The caregivers visit their clients regularly, especially those who are very sick. They bathe, cook for and feed those who cannot look after themselves. Another task is monitoring ARV compliance, which they have been trained to do. Although the HBC has a few clients who needed intensive support, ARVs have helped many others to live a full life, to go to work and look after their families.
Dwindling donations over the years have meant that the HBC has had to search for its own means to run its day-to-day activities and to give food and other essential items to clients in need. In order to raise funds to help people with HIV and orphans, the HBC team runs two income-generating activities: sewing school uniforms and a tuck shop at the parish.

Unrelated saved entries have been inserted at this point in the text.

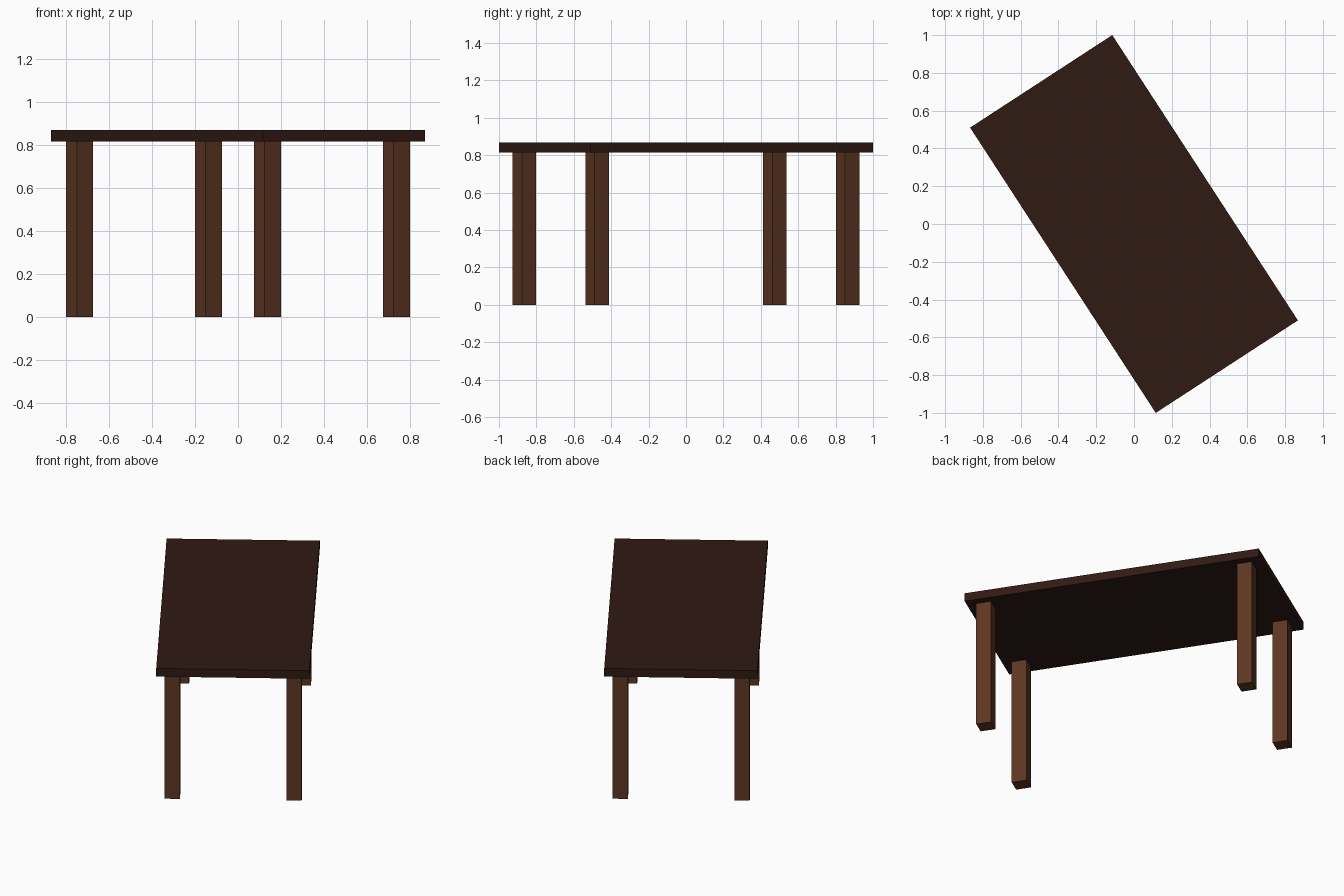
import bpy
from math import radians
from mathutils import Matrix

if "Cube" in bpy.data.objects:
    bpy.data.objects.remove(bpy.data.objects["Cube"])

TURN = Matrix.Rotation(radians(33.06), 4, 'Z')


def material(name, color):
    mat = bpy.data.materials.new(name)
    mat.diffuse_color = (*color, 1)
    mat.use_nodes = True
    mat.node_tree.nodes["Principled BSDF"].inputs["Base Color"].default_value = mat.diffuse_color
    return mat


def box(name, center, size, mat):
    bpy.ops.mesh.primitive_cube_add(size=1)
    obj = bpy.context.object
    obj.name = name
    obj.data.transform(TURN @ Matrix.Translation(center) @ Matrix.Diagonal((*size, 1)))
    obj.data.materials.append(mat)
    return obj


dark_wood = material("dark_wood", (0.03, 0.01, 0.007))
brown_wood = material("brown_wood", (0.11, 0.036, 0.015))

# Table top, turned about the vertical axis
TOP, UNDER = 0.868, 0.815
box("table_top", (0, 0, (TOP + UNDER) / 2), (0.898, 1.802, TOP - UNDER), dark_wood)

# Four square legs, inset from the corners
for side, sx in (("left", -1), ("right", 1)):
    for end, sy in (("front", -1), ("back", 1)):
        box(f"{end}_{side}_leg", (sx * 0.357, sy * 0.799, UNDER / 2),
            (0.09, 0.09, UNDER), brown_wood)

The HBC team also looks after the orphans left behind by people with HIV who died. Meanwhile, the parish runs a school called Ana Amasiye (orphans in Chewa, one of the Zambian languages) for orphans and vulnerable children who cannot afford to go to other schools. The school grew out of an initiative taken years ago by Rosina Mwiterera Chelo, a teacher who is one of the HBC caregivers. There are 400 pupils who get two meals a day: for some it is their only meal so the parish works hard to find food for them.